Input material:
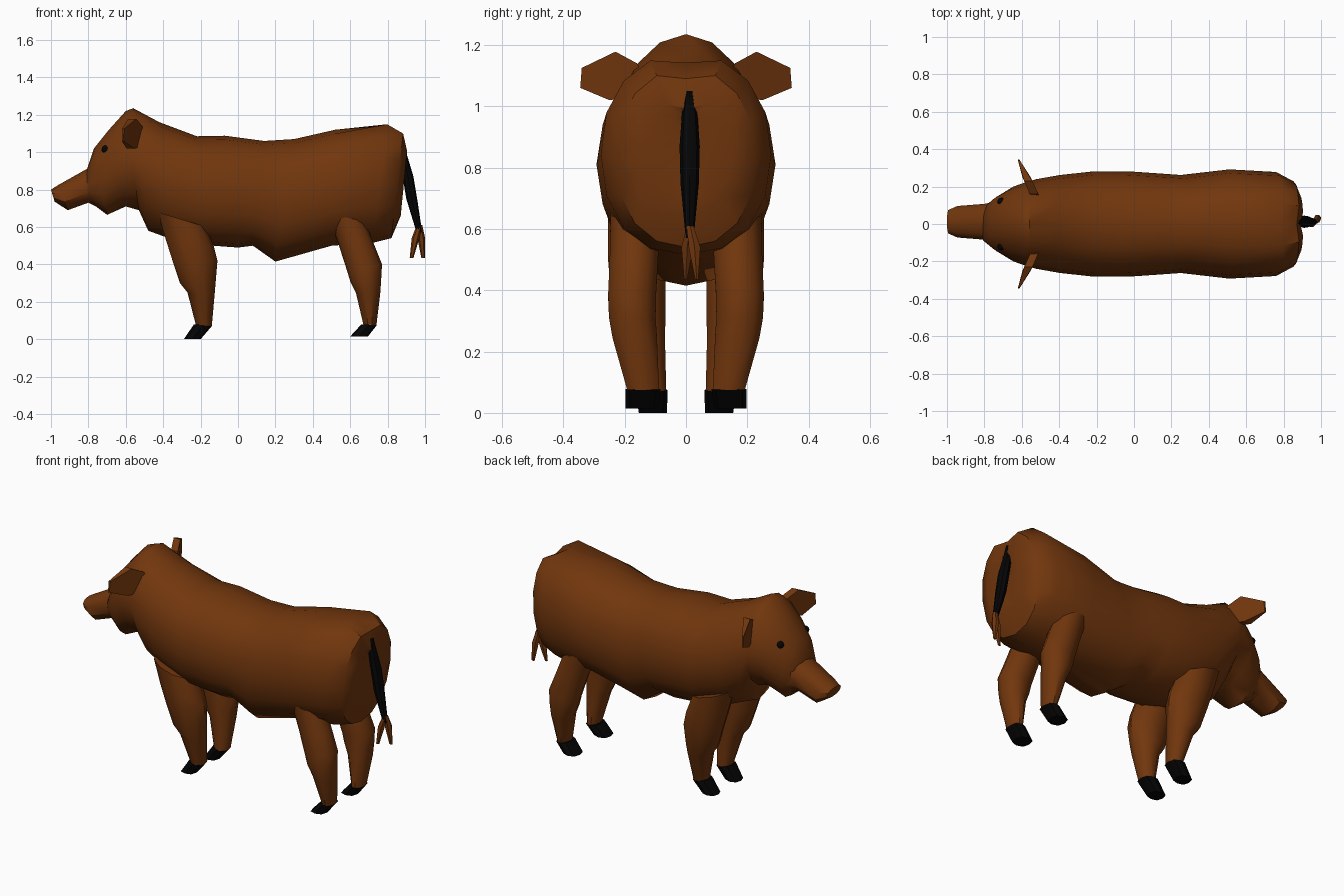
import bpy, bmesh, math


def material(name, rgb):
    m = bpy.data.materials.new(name)
    m.diffuse_color = (*rgb, 1)
    return m


BROWN = material("brown hide", (0.165, 0.037, 0.004))
BLACK = material("black", (0.0015, 0.0015, 0.0015))


def finish(name, bm, mat, mirror=False, angle=40):
    bmesh.ops.recalc_face_normals(bm, faces=bm.faces)
    me = bpy.data.meshes.new(name)
    bm.to_mesh(me)
    bm.free()
    me.materials.append(mat)
    ob = bpy.data.objects.new(name, me)
    bpy.context.collection.objects.link(ob)
    if mirror:
        mod = ob.modifiers.new("mirror", "MIRROR")
        mod.use_axis = (False, True, False)
        mod.use_mirror_merge = False
    bpy.ops.object.select_all(action="DESELECT")
    ob.select_set(True)
    bpy.context.view_layer.objects.active = ob
    bpy.ops.object.shade_smooth_by_angle(angle=math.radians(angle))
    return ob


def loft(name, rings, mat, n=8, y=0.0, power=2.0, mirror=False, crease=()):
    """Skin rings (x0, z0, x1, z1, half width[, y[, power]]); crease dips the top point of a ring."""
    bm = bmesh.new()
    loops = []
    for i, (x0, z0, x1, z1, w, *extra) in enumerate(rings):
        cy = extra[0] if extra else y
        p = extra[1] if len(extra) > 1 else power
        loop = []
        for k in range(n):
            a = 2 * math.pi * k / n
            c, s = math.cos(a), math.sin(a)
            u = math.copysign(abs(c) ** (2 / p), c)
            v = math.copysign(abs(s) ** (2 / p), s)
            t = (1 - u) / 2
            dip = 0.03 if i in crease and k == 0 else 0
            loop.append(bm.verts.new((x0 + (x1 - x0) * t - dip / 2, cy + w * v,
                                      z0 + (z1 - z0) * t - dip)))
        loops.append(loop)
    for a, b in zip(loops, loops[1:]):
        for k in range(n):
            bm.faces.new((a[k], a[(k + 1) % n], b[(k + 1) % n], b[k]))
    bm.faces.new(loops[0])
    bm.faces.new(loops[-1])
    return finish(name, bm, mat, mirror)


# Body and head: back line point, belly line point, half width; ends in a rump cleft
loft("body", [
    (-0.81, 0.90, -0.80, 0.74, 0.09),
    (-0.77, 1.02, -0.70, 0.665, 0.145),
    (-0.69, 1.12, -0.60, 0.71, 0.20, 0, 1.9),
    (-0.60, 1.22, -0.53, 0.69, 0.228, 0, 1.8),
    (-0.56, 1.235, -0.48, 0.58, 0.24, 0, 1.85),
    (-0.42, 1.16, -0.37, 0.54, 0.262, 0, 2.0),
    (-0.22, 1.085, -0.20, 0.505, 0.282),
    (-0.07, 1.088, 0.00, 0.49, 0.282),
    (0.14, 1.06, 0.08, 0.50, 0.272),
    (0.30, 1.07, 0.20, 0.415, 0.262),
    (0.52, 1.12, 0.50, 0.50, 0.292),
    (0.80, 1.172, 0.72, 0.515, 0.278),
    (0.885, 1.12, 0.82, 0.54, 0.228),
    (0.905, 1.02, 0.87, 0.66, 0.15),
    (0.872, 0.97, 0.865, 0.72, 0.02),
], BROWN, n=16, power=2.2, crease=(11, 12, 13))

# Snout
loft("snout", [
    (-0.74, 0.95, -0.76, 0.71, 0.11),
    (-0.80, 0.915, -0.80, 0.73, 0.10),
    (-0.96, 0.825, -0.91, 0.69, 0.088),
    (-1.00, 0.80, -0.98, 0.735, 0.065),
], BROWN, n=10, power=2.3, y=0.012)

# Legs (mirrored pairs)
loft("front_leg", [
    (-0.43, 0.68, -0.17, 0.60, 0.10, 0.16),
    (-0.385, 0.53, -0.13, 0.50, 0.10, 0.16),
    (-0.35, 0.42, -0.11, 0.42, 0.095, 0.157),
    (-0.31, 0.30, -0.12, 0.30, 0.085, 0.148),
    (-0.27, 0.25, -0.125, 0.24, 0.075, 0.14),
    (-0.225, 0.075, -0.14, 0.07, 0.05, 0.112),
], BROWN, mirror=True, n=10)
loft("hind_leg", [
    (0.48, 0.67, 0.68, 0.63, 0.085, 0.165),
    (0.54, 0.50, 0.73, 0.50, 0.083, 0.17),
    (0.585, 0.36, 0.77, 0.40, 0.082, 0.176),
    (0.60, 0.31, 0.765, 0.31, 0.08, 0.175),
    (0.63, 0.25, 0.76, 0.24, 0.076, 0.167),
    (0.67, 0.08, 0.74, 0.075, 0.055, 0.14),
], BROWN, mirror=True, n=10)

# Hooves
loft("front_hoof", [
    (-0.235, 0.08, -0.14, 0.07, 0.052, 0.112),
    (-0.29, 0.0, -0.20, 0.0, 0.046, 0.108),
], BLACK, mirror=True, power=2.6)
loft("hind_hoof", [
    (0.66, 0.08, 0.742, 0.075, 0.057, 0.14),
    (0.60, 0.015, 0.695, 0.015, 0.052, 0.145),
], BLACK, mirror=True, power=2.6)

# Tail and the forked tuft at its end
loft("tail", [
    (0.86, 1.05, 0.892, 1.05, 0.010),
    (0.862, 0.98, 0.905, 0.98, 0.025),
    (0.88, 0.87, 0.938, 0.87, 0.033),
    (0.90, 0.75, 0.958, 0.75, 0.03),
    (0.955, 0.57, 0.985, 0.57, 0.013),
], BLACK, y=0.012)
for name, tip, side in (("tuft_inner", 0.928, -0.010), ("tuft_outer", 0.99, 0.014)):
    mid = (tip + 0.965) / 2
    loft(name, [
        (0.955, 0.61, 0.985, 0.61, 0.012, 0.014),
        (mid - 0.018, 0.54, mid + 0.023, 0.54, 0.022, 0.014 + side),
        (tip - 0.010, 0.435, tip + 0.010, 0.435, 0.006, 0.014 + 1.5 * side),
    ], BROWN, n=6)

# Ears: a flat outline swept forward, extruded to a thin plate
bm = bmesh.new()
outline = [(0.13, 1.08), (0.16, 1.14), (0.23, 1.178), (0.34, 1.125),
           (0.345, 1.06), (0.25, 1.02), (0.17, 1.03)]
front, back = [[bm.verts.new((-0.525 - 0.45 * (y - 0.14) + d * min(1, (0.36 - y) / 0.08), y, z))
                for y, z in outline] for d in (-0.022, 0.022)]
bm.faces.new(front)
bm.faces.new(back)
for k in range(len(outline)):
    j = (k + 1) % len(outline)
    bm.faces.new((front[k], front[j], back[j], back[k]))
finish("ear", bm, BROWN, mirror=True, angle=25)

# Eyes
bm = bmesh.new()
bmesh.ops.create_uvsphere(bm, u_segments=10, v_segments=6, radius=0.021)
bmesh.ops.translate(bm, verts=bm.verts, vec=(-0.71, 0.12, 1.015))
finish("eye", bm, BLACK, mirror=True)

Problem details:
Word for word, print all of the data; skip the pictures.

Written reply:
import bpy, bmesh, math


def material(name, rgb):
    m = bpy.data.materials.new(name)
    m.diffuse_color = (*rgb, 1)
    return m


BROWN = material("brown hide", (0.165, 0.037, 0.004))
BLACK = material("black", (0.0015, 0.0015, 0.0015))


def finish(name, bm, mat, mirror=False, angle=40):
    bmesh.ops.recalc_face_normals(bm, faces=bm.faces)
    me = bpy.data.meshes.new(name)
    bm.to_mesh(me)
    bm.free()
    me.materials.append(mat)
    ob = bpy.data.objects.new(name, me)
    bpy.context.collection.objects.link(ob)
    if mirror:
        mod = ob.modifiers.new("mirror", "MIRROR")
        mod.use_axis = (False, True, False)
        mod.use_mirror_merge = False
    bpy.ops.object.select_all(action="DESELECT")
    ob.select_set(True)
    bpy.context.view_layer.objects.active = ob
    bpy.ops.object.shade_smooth_by_angle(angle=math.radians(angle))
    return ob


def loft(name, rings, mat, n=8, y=0.0, power=2.0, mirror=False, crease=()):
    """Skin rings (x0, z0, x1, z1, half width[, y[, power]]); crease dips the top point of a ring."""
    bm = bmesh.new()
    loops = []
    for i, (x0, z0, x1, z1, w, *extra) in enumerate(rings):
        cy = extra[0] if extra else y
        p = extra[1] if len(extra) > 1 else power
        loop = []
        for k in range(n):
            a = 2 * math.pi * k / n
            c, s = math.cos(a), math.sin(a)
            u = math.copysign(abs(c) ** (2 / p), c)
            v = math.copysign(abs(s) ** (2 / p), s)
            t = (1 - u) / 2
            dip = 0.03 if i in crease and k == 0 else 0
            loop.append(bm.verts.new((x0 + (x1 - x0) * t - dip / 2, cy + w * v,
                                      z0 + (z1 - z0) * t - dip)))
        loops.append(loop)
    for a, b in zip(loops, loops[1:]):
        for k in range(n):
            bm.faces.new((a[k], a[(k + 1) % n], b[(k + 1) % n], b[k]))
    bm.faces.new(loops[0])
    bm.faces.new(loops[-1])
    return finish(name, bm, mat, mirror)


# Body and head: back line point, belly line point, half width; ends in a rump cleft
loft("body", [
    (-0.81, 0.90, -0.80, 0.74, 0.09),
    (-0.77, 1.02, -0.70, 0.665, 0.145),
    (-0.69, 1.12, -0.60, 0.71, 0.20, 0, 1.9),
    (-0.60, 1.22, -0.53, 0.69, 0.228, 0, 1.8),
    (-0.56, 1.235, -0.48, 0.58, 0.24, 0, 1.85),
    (-0.42, 1.16, -0.37, 0.54, 0.262, 0, 2.0),
    (-0.22, 1.085, -0.20, 0.505, 0.282),
    (-0.07, 1.088, 0.00, 0.49, 0.282),
    (0.14, 1.06, 0.08, 0.50, 0.272),
    (0.30, 1.07, 0.20, 0.415, 0.262),
    (0.52, 1.12, 0.50, 0.50, 0.292),
    (0.80, 1.172, 0.72, 0.515, 0.278),
    (0.885, 1.12, 0.82, 0.54, 0.228),
    (0.905, 1.02, 0.87, 0.66, 0.15),
    (0.872, 0.97, 0.865, 0.72, 0.02),
], BROWN, n=16, power=2.2, crease=(11, 12, 13))

# Snout
loft("snout", [
    (-0.74, 0.95, -0.76, 0.71, 0.11),
    (-0.80, 0.915, -0.80, 0.73, 0.10),
    (-0.96, 0.825, -0.91, 0.69, 0.088),
    (-1.00, 0.80, -0.98, 0.735, 0.065),
], BROWN, n=10, power=2.3, y=0.012)

# Legs (mirrored pairs)
loft("front_leg", [
    (-0.43, 0.68, -0.17, 0.60, 0.10, 0.16),
    (-0.385, 0.53, -0.13, 0.50, 0.10, 0.16),
    (-0.35, 0.42, -0.11, 0.42, 0.095, 0.157),
    (-0.31, 0.30, -0.12, 0.30, 0.085, 0.148),
    (-0.27, 0.25, -0.125, 0.24, 0.075, 0.14),
    (-0.225, 0.075, -0.14, 0.07, 0.05, 0.112),
], BROWN, mirror=True, n=10)
loft("hind_leg", [
    (0.48, 0.67, 0.68, 0.63, 0.085, 0.165),
    (0.54, 0.50, 0.73, 0.50, 0.083, 0.17),
    (0.585, 0.36, 0.77, 0.40, 0.082, 0.176),
    (0.60, 0.31, 0.765, 0.31, 0.08, 0.175),
    (0.63, 0.25, 0.76, 0.24, 0.076, 0.167),
    (0.67, 0.08, 0.74, 0.075, 0.055, 0.14),
], BROWN, mirror=True, n=10)

# Hooves
loft("front_hoof", [
    (-0.235, 0.08, -0.14, 0.07, 0.052, 0.112),
    (-0.29, 0.0, -0.20, 0.0, 0.046, 0.108),
], BLACK, mirror=True, power=2.6)
loft("hind_hoof", [
    (0.66, 0.08, 0.742, 0.075, 0.057, 0.14),
    (0.60, 0.015, 0.695, 0.015, 0.052, 0.145),
], BLACK, mirror=True, power=2.6)

# Tail and the forked tuft at its end
loft("tail", [
    (0.86, 1.05, 0.892, 1.05, 0.010),
    (0.862, 0.98, 0.905, 0.98, 0.025),
    (0.88, 0.87, 0.938, 0.87, 0.033),
    (0.90, 0.75, 0.958, 0.75, 0.03),
    (0.955, 0.57, 0.985, 0.57, 0.013),
], BLACK, y=0.012)
for name, tip, side in (("tuft_inner", 0.928, -0.010), ("tuft_outer", 0.99, 0.014)):
    mid = (tip + 0.965) / 2
    loft(name, [
        (0.955, 0.61, 0.985, 0.61, 0.012, 0.014),
        (mid - 0.018, 0.54, mid + 0.023, 0.54, 0.022, 0.014 + side),
        (tip - 0.010, 0.435, tip + 0.010, 0.435, 0.006, 0.014 + 1.5 * side),
    ], BROWN, n=6)

# Ears: a flat outline swept forward, extruded to a thin plate
bm = bmesh.new()
outline = [(0.13, 1.08), (0.16, 1.14), (0.23, 1.178), (0.34, 1.125),
           (0.345, 1.06), (0.25, 1.02), (0.17, 1.03)]
front, back = [[bm.verts.new((-0.525 - 0.45 * (y - 0.14) + d * min(1, (0.36 - y) / 0.08), y, z))
                for y, z in outline] for d in (-0.022, 0.022)]
bm.faces.new(front)
bm.faces.new(back)
for k in range(len(outline)):
    j = (k + 1) % len(outline)
    bm.faces.new((front[k], front[j], back[j], back[k]))
finish("ear", bm, BROWN, mirror=True, angle=25)

# Eyes
bm = bmesh.new()
bmesh.ops.create_uvsphere(bm, u_segments=10, v_segments=6, radius=0.021)
bmesh.ops.translate(bm, verts=bm.verts, vec=(-0.71, 0.12, 1.015))
finish("eye", bm, BLACK, mirror=True)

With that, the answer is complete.